Three years ago, when Phil Fontaine strode confidently in to the Assembly of First Nations’ national conference as a contender for the position of national chief, his rival, then-chief Ovide Mercredi, was everything he was not: Filled with bluster and aggression, Mr. Mercredi had bullied his way on the national agenda, routinely blasting the federal government for various affronts to his people.
But Mr. Mercredi’s tactics – blockades and publicity stunts meant to draw attention to his causes – had become a concern for the chiefs with voting power. While Mr. Mercredi could grab headlines, he had provided little in the way of results – and along the way of results – and along the way, had soured his relationship with Ron Irwin, then the minister of Indian affairs, who eventually refused to meet with him. What the assembly needed, the voters reasoned, was someone who could mend fences with Ottawa.
They found their man in Phil Fontaine. Within 24 hours of his victory over Mr. Mercredi, Jane Stewart, the newly minted minister of Indian affairs, offered Mr. Fontaine her personal congratulations. A new era of native politics in Canada began. But just as his diplomatic grace won him favour in 1997, so too did it prove his undoing yesterday.
While Mr. Fontaine worked as the consummate negotiator, building stronger services for native people and presiding over increased budgets, some natives came to see him as part of the bureaucratic machine, rather than their representatives inside it.
“For some of the First Nations, that kind of talk got them wary, because you’re talking to the oppressor,” said Meo Litman, a professor at the University of Alberta who specializes in native affairs and government.
Alex Roslin, editor of The Nation, a national First Nations affairs magazine, said there were no clear moments in Mr. Fontaine’s career when he could have scored points with his constituents as a hard-liner, through his voice could have been heard more clearly on a host of recent disputes, including last year’s conflict over native rights to lobster fishing in the Maritimes, or when natives in British Columbia argued over logging rights.
Growing fears that the new Canadian Alliance party might have an interest in rolling back native self-government rights were met by Mr. Fontaine not with a public attack, but rather a private meeting between he and then-leader Preston Manning. It came down to a question of style, Mr. Roslin said – the same style that had served as so successful a foil to Mr. Mercredi’s hostility three years before.
“Phil’s argument has been that, because he’s close to the Liberal government, he has access to power and he’s able to negotiate a better situation, but others argue that that’s not the case,” says Mr. Roslin.
“Some people say that the AFN is too focused on administering services to First Nations, or it’s too focused on work related to the governing of First Nations, rather than standing up for First Nations’ rights.”
That ability to stand up for rights became a key element in the victory of his rival, Matthew Coon Come.

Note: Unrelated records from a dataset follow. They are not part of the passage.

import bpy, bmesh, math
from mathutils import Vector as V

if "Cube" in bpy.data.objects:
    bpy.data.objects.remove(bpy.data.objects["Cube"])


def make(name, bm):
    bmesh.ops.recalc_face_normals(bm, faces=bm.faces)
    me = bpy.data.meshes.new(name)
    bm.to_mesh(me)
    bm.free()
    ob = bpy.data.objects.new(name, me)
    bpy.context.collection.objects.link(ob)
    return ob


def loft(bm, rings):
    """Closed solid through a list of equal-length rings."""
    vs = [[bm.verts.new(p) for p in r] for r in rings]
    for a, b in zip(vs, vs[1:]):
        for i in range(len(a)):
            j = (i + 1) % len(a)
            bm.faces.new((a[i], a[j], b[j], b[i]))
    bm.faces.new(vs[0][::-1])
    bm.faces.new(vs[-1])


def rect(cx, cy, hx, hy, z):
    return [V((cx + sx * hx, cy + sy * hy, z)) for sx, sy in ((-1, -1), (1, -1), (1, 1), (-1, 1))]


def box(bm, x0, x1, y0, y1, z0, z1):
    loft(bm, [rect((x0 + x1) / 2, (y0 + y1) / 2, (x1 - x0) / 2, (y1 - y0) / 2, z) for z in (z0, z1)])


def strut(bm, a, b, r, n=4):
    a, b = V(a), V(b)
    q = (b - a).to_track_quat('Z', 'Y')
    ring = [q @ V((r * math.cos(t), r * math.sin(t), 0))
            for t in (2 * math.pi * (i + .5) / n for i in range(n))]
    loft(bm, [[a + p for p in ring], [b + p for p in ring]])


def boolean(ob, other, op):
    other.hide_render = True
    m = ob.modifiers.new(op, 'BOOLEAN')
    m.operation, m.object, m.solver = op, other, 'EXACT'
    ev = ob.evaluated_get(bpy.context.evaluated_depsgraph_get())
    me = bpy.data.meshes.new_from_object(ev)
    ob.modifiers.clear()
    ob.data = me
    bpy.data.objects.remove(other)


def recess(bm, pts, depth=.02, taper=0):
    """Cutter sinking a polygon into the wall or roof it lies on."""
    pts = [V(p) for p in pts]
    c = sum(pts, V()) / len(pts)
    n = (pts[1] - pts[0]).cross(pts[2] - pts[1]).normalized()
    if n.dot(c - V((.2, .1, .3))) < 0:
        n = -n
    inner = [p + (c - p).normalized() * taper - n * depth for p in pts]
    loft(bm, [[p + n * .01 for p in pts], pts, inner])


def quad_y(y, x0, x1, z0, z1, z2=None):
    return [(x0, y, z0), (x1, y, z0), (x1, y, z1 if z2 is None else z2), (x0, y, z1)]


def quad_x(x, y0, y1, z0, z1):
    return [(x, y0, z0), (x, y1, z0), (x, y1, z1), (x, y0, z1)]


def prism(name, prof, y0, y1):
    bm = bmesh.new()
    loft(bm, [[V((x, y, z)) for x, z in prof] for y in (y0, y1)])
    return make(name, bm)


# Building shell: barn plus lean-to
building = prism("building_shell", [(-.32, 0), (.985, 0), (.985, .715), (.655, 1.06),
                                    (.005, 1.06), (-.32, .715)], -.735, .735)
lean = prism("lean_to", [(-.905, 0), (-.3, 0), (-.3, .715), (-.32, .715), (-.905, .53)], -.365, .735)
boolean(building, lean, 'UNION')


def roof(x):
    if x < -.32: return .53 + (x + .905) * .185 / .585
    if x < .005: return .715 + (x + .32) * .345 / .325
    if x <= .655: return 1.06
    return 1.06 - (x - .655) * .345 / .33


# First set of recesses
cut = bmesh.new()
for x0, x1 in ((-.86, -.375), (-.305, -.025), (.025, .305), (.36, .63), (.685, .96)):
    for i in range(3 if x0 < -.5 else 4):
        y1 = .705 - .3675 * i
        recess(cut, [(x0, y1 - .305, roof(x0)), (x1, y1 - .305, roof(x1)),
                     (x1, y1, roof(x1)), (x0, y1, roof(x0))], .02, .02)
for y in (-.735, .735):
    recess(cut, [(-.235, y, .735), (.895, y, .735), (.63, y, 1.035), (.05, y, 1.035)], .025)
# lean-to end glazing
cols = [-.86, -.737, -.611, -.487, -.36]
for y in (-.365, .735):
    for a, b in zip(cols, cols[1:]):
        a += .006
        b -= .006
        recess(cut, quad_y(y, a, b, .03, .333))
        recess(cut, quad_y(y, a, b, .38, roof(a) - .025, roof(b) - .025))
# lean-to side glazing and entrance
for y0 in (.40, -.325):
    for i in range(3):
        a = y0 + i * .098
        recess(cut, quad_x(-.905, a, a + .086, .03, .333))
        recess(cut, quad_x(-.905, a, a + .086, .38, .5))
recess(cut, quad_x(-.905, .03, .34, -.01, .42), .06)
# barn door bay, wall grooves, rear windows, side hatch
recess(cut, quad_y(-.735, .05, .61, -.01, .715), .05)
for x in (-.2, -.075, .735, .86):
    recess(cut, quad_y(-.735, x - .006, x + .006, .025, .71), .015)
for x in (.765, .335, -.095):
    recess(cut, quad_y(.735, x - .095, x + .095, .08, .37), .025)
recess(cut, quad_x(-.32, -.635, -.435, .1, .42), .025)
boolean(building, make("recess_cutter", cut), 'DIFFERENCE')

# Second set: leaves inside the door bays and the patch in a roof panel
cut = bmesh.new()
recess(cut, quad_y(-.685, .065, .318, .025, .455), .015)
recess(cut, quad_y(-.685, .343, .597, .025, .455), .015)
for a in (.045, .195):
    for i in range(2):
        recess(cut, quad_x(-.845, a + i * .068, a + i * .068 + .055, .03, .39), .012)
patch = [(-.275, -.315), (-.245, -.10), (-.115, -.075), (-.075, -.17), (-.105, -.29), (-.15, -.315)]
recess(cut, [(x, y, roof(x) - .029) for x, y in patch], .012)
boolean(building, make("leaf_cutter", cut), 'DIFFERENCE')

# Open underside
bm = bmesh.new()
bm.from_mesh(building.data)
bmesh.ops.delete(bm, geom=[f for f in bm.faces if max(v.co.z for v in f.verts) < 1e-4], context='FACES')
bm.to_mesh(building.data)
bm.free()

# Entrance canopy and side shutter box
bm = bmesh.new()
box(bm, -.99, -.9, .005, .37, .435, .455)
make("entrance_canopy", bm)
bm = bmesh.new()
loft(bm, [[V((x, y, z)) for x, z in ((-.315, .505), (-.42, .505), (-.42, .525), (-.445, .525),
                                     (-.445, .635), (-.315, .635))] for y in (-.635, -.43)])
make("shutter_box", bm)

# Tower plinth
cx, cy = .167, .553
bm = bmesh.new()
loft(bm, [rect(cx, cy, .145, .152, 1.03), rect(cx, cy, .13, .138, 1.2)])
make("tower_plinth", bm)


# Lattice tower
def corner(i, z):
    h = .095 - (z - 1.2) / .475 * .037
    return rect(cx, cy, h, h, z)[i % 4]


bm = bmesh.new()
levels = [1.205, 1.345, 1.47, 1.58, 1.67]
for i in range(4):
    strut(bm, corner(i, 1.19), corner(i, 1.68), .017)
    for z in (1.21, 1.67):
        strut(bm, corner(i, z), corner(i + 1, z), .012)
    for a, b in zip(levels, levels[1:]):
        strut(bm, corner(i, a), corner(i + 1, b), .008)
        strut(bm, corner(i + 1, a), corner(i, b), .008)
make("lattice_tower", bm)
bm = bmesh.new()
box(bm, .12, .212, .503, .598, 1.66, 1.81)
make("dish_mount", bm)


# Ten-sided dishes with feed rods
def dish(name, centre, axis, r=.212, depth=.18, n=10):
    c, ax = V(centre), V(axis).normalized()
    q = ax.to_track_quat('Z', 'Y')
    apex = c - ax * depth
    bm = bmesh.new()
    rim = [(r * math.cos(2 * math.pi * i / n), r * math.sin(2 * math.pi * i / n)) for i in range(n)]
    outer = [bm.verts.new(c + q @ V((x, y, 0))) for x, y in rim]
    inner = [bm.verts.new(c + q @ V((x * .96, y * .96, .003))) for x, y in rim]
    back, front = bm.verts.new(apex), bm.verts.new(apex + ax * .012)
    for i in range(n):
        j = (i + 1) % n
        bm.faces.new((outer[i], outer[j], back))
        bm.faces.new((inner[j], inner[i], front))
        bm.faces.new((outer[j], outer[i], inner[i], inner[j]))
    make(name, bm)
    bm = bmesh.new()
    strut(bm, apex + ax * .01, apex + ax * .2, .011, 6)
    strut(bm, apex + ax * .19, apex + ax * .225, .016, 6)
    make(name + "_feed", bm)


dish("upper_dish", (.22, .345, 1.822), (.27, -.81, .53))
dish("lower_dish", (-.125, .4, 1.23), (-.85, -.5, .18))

While Mr. Fontaine built a reputation as a diplomat, Mr. Coon Come became known, Mr. Litman said, “as someone who’s been willing to take on the big boys,” referring to his successful campaign to derail a $7-billion Hydro-Quebec project for Cree ancestral lands in Northern Quebec in 1994.
Mr. Coon Come, a former grand chief of the Quebec Cree, has also taken the plight of Native Canadians outside the realm of national politics, to the United Nations. Mr. Coon Come’s victory appears to have been brewing for some time. Dan Le Moal, who writes for The First Perspective, a national aboriginal newspaper based in Winnipeg, recalls a recent debate between the candidates in the northern Manitoba town of Thompson, where, he says “you could really see the tide shifting.” Mr. Fontaine delivered an eloquent speech that touched on his priorities – of building bridges, of maintaining the momentum in Ottawa.
But it was Mr. Coon Come who stirred the crowd. “Before, it would have been easy to think that Phil had a lock on [the election], but when we heard the debate in Thompson, that kind of changed things. Chiefs were really applauding Matthew, and you could tell that people were really dissatisfied with Phil.
“In the end, he not going to try to upset the system so much as work with it, and some people saw that as a problem.”